They were followed by the schools and districts in the South and West. Meanwhile, the Midwest reported the lowest overall gear scores, meaning schools there tend to be least ready to move to a new, technology-based personalized learning ecosystem.
When we calculated the mean scores by category, the data shows that none of the seven framework gears scored in the lowest stage of readiness, investigating (0–3.99), or the highest stage, staging (8–10). So, progress has been made in all U.S. regions, but very few districts are ready to implement personalized learning fully across the board.
Over the total sample of schools and districts across all four regions, the robust infrastructure gear received the highest mean score (7.25), showing that many FRS schools have invested in the technology to implement modern learning practices.
Scores fell after that, with data and privacy having a mean score of 7.09, and the personalized professional learning gear coming in at 6.08. All three of these categories fell into the planning stage of readiness.
The gear with the lowest overall score was use of space and time, which had a mean of just 4.57.
But, when we looked at the data region by region, we found that overall, schools and districts in the North scored significantly higher collectively on all seven gears than those in the other three U.S. regions.
Out of the seven gears, Northern states had the highest mean score on each one.

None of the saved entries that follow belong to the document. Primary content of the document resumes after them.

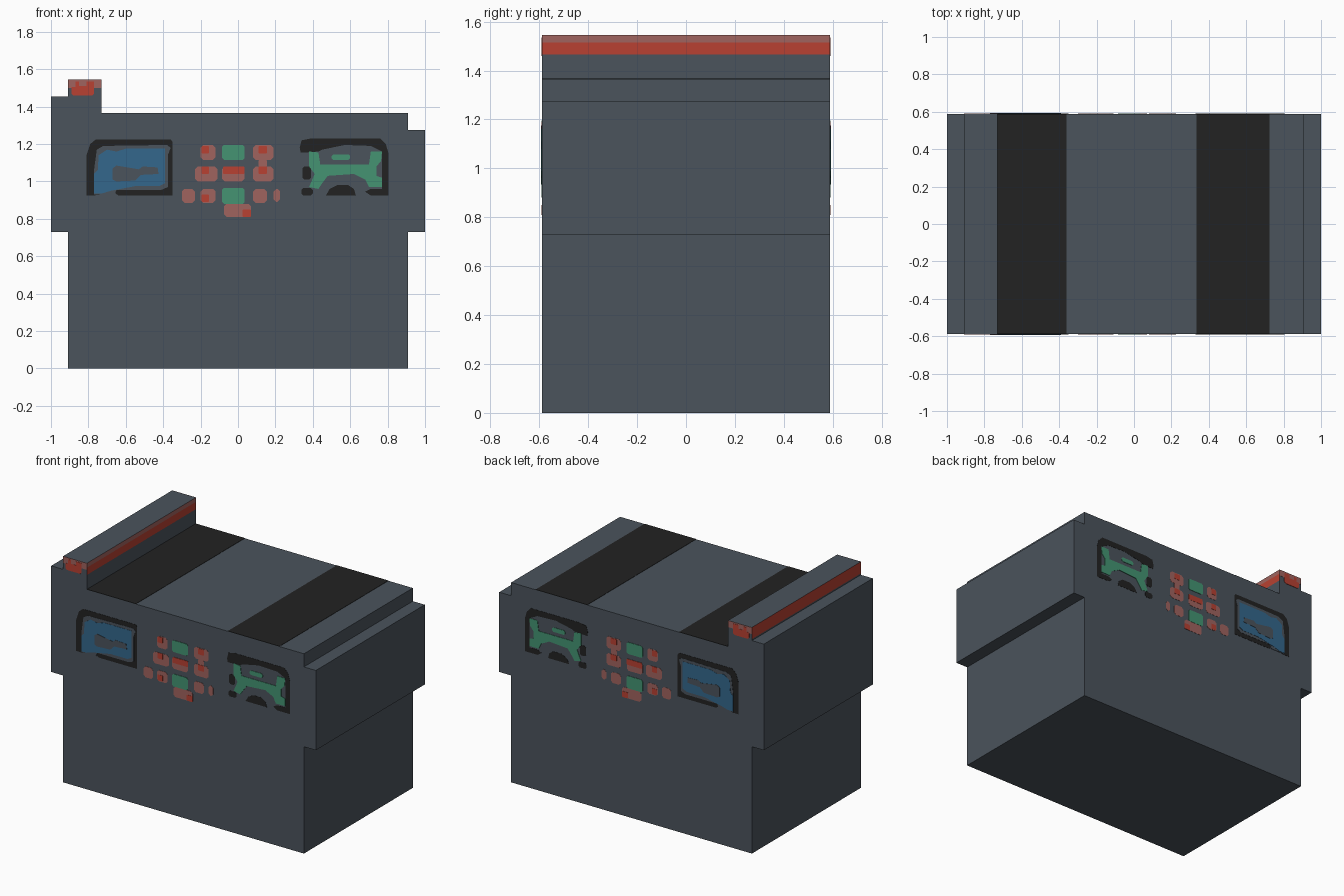
import bpy, bmesh
from mathutils import Vector

if "Cube" in bpy.data.objects:
    bpy.data.objects.remove(bpy.data.objects["Cube"])

HALF = 0.588  # half depth of the body


def material(name, rgb):
    m = bpy.data.materials.new(name)
    m.diffuse_color = (*rgb, 1)
    m.use_nodes = True
    m.node_tree.nodes["Principled BSDF"].inputs["Base Color"].default_value = m.diffuse_color
    return m


GREY = material("slate grey", (0.070, 0.087, 0.107))
BLACK = material("black", (0.016, 0.016, 0.016))
RED = material("red", (0.479, 0.053, 0.032))
DULL = material("dull red", (0.352, 0.127, 0.114))
GREEN = material("green", (0.058, 0.296, 0.171))
BLUE = material("blue", (0.034, 0.136, 0.262))


def slabs(name, outlines, spans, mats, rule=None):
    """Extrude x-z outlines (hundredths of a unit) along each y span."""
    bm = bmesh.new()
    for pts in outlines:
        for y0, y1 in spans:
            face = bm.faces.new([bm.verts.new((x / 100, y0, z / 100)) for x, z in pts])
            new = bmesh.ops.extrude_face_region(bm, geom=[face])["geom"]
            bmesh.ops.translate(bm, vec=(0, y1 - y0, 0),
                                verts=[v for v in new if isinstance(v, bmesh.types.BMVert)])
    bmesh.ops.recalc_face_normals(bm, faces=bm.faces)
    if rule:
        for f in bm.faces:
            f.material_index = rule(f.normal)
    me = bpy.data.meshes.new(name)
    bm.to_mesh(me)
    bm.free()
    for m in mats:
        me.materials.append(m)
    ob = bpy.data.objects.new(name, me)
    bpy.context.collection.objects.link(ob)
    return ob


def plates(name, mat, layer, outlines):
    """Thin painted plates on both the front and the back."""
    t = 0.0015 * layer
    slabs(name, outlines, [(-HALF, -HALF - t), (HALF, HALF + t)], [mat])


def rect(x0, x1, z0, z1, c=0):
    """Rectangle outline with optional cut corners."""
    if not c:
        return [(x0, z0), (x1, z0), (x1, z1), (x0, z1)]
    return [(x0 + c, z0), (x1 - c, z0), (x1, z0 + c), (x1, z1 - c),
            (x1 - c, z1), (x0 + c, z1), (x0, z1 - c), (x0, z0 + c)]


full = [(-HALF, HALF)]

# Cabinet body with overhanging side boxes and the base of the back rail
slabs("cabinet_body", [[
    (-91, 0), (91, 0), (91, 73), (100, 73), (100, 127.5), (91, 127.5), (91, 136.5),
    (-73, 136.5), (-73, 146.5), (-91, 146.5), (-91, 145.5), (-100, 145.5),
    (-100, 73), (-91, 73)]], full, [GREY])


# Rail: red sides, grey top, dull red upper band
def side_rule(n):
    return 2 if n.x < -0.5 else 1 if n.x > 0.5 else 0


slabs("rail_lower_band", [rect(-91, -73, 146.5, 151.5)], full, [GREY, RED], lambda n: int(abs(n.x) > 0.5))
slabs("rail_upper_band", [rect(-91, -73, 151.5, 154.5)], full, [GREY, DULL, RED, DULL],
      lambda n: 3 if abs(n.y) > 0.5 else side_rule(n))
plates("rail_end_dull_patch", DULL, 1, [rect(-91, -73, 150, 154.5)])
plates("rail_end_red_patch", RED, 2, [[
    (-89, 147), (-88, 146), (-78, 146), (-77, 147), (-77, 153.5), (-81, 153.5), (-81, 151),
    (-85, 151), (-85, 153.5), (-87, 153.5), (-87, 150.5), (-89, 150.5)]])

# Black bands across the top
for name, x0, x1 in (("left_top_band", -73, -36), ("right_top_band", 33.5, 72.5)):
    slabs(name, [rect(x0, x1, 136.5, 136.7)], full, [BLACK])

# Left screen: black frame, grey inset, blue picture, grey centre
plates("left_screen_frame", BLACK, 1, [[
    (-81, 92.5), (-81, 114), (-79, 120), (-76, 122.5), (-36, 122.5), (-35, 121),
    (-35, 92.5), (-64, 92.5), (-66, 94), (-77, 92.5)]])
plates("left_screen_inset", GREY, 2, [[
    (-77, 93), (-77, 106), (-75.5, 117), (-72, 119), (-38, 119.5), (-36, 118),
    (-37.5, 114), (-37.5, 97), (-41, 95.5), (-65, 95.5), (-66, 93)]])
plates("left_screen_picture", BLUE, 3, [[
    (-77, 93.5), (-77, 104), (-75, 106), (-74.5, 114), (-70, 117), (-65, 116), (-60, 117.5),
    (-39, 117.5), (-39, 99), (-42, 97.5), (-55, 97.5), (-68, 95), (-73, 93.5)]])
plates("left_screen_centre", GREY, 4, [[
    (-67, 101), (-67, 107), (-65, 108.5), (-53, 106.5), (-51, 108), (-43, 107.5),
    (-42.5, 104), (-52, 103.5), (-55, 100.5), (-65, 100)]])

# Right screen: broken black frame and green picture
plates("right_screen_frame", BLACK, 1, [
    [(33.5, 115.5), (33, 118), (34, 122), (39, 123), (76, 123), (79, 120), (80.5, 115), (80.5, 92.5),
     (77, 92.5), (77, 116), (71, 119), (57, 119.5), (45, 117), (43, 116), (36, 115.5)],
    rect(34.5, 39, 101, 108, 1), rect(34, 40, 92.5, 96.5, 1),
    [(47, 92.5), (49, 96), (53, 98), (59, 98), (62, 96), (63, 92.5)],
    [(68, 94.5), (71, 92.5), (77.5, 92.5), (77.5, 96), (71, 96)]])
plates("right_screen_picture", GREEN, 2, [
    [(38, 116), (43, 115.5), (44, 109), (70, 109), (71, 116), (77, 116), (76.5, 111),
     (74, 108), (74, 103), (77, 102), (77, 97), (70, 97), (68, 101), (62, 104),
     (48, 103), (45, 99), (43, 96), (38, 97), (41, 104), (38, 108)],
    rect(50, 60, 111.5, 114.5, 1)])

# Button cluster: x0, x1, z0, z1
DULL_KEYS = ((-20, -12, 111.5, 119.5), (8, 19, 111.5, 119.5), (-23, -11, 100, 108),
             (-8.5, 3.5, 100, 108), (8, 19, 100, 108), (-30, -23, 88.5, 96),
             (-20, -12, 88.5, 96), (8, 15.5, 88.5, 96), (19, 22.5, 89, 96),
             (-7.5, 7, 81, 88), (11, 15.5, 107, 112.5))
RED_KEYS = ((-19.5, -15.5, 115, 119), (11, 15.5, 115, 119), (-19.5, -15.5, 104, 108),
            (-8, 3.5, 104, 108), (11, 15.5, 104, 108), (-19.5, -15.5, 89, 93), (2.5, 7, 81, 85))
GREEN_KEYS = ((-8.5, 3.5, 111.5, 119.5), (-8.5, 3.5, 88, 96.5))
plates("dull_buttons", DULL, 1, [rect(*k, 1.4) for k in DULL_KEYS])
plates("red_buttons", RED, 2, [rect(*k, 0.4) for k in RED_KEYS])
plates("green_buttons", GREEN, 2, [rect(*k, 1) for k in GREEN_KEYS])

Southern states had the second highest mean score on five of the seven gears while Midwestern and Western states were third or fourth.
What Does All This Mean?
FRS districts have all pledged to move their schools toward a more modern personalized learning environment. That is the thread that they all have in common.
But the data shows that districts are not operating on an equal playing field. Schools in the North are consistently moving faster along the path than those in other regions, notably the Midwest.
A modern education system envisages equal opportunity and access to personalized learning for students and staff wherever they live. Our country will be richer materially, culturally, and socially when all its children are prepared successfully for college, varied career pathways, and workplace readiness.
We cannot truly achieve these goals when many schools and districts are lagging behind in the FRS framework.
Now that the data is in, districts, schools, states, organizations, and communities know where to provide targeted support and who needs it most.
Download the full dissertation, Evaluating District Leaders’ Perceptions of Preparedness to Transition from Traditional Personalized Learning Environments.
Matthew Friedman, EdD, currently is the assistant superintendent of curriculum and instruction of the South Orange Maplewood School District in New Jersey. In addition, he is a university professor in the graduate school of education at two universities and a nationally recognized consultant. Connect with Dr. Friedman on Twitter @mfriedmanPGH.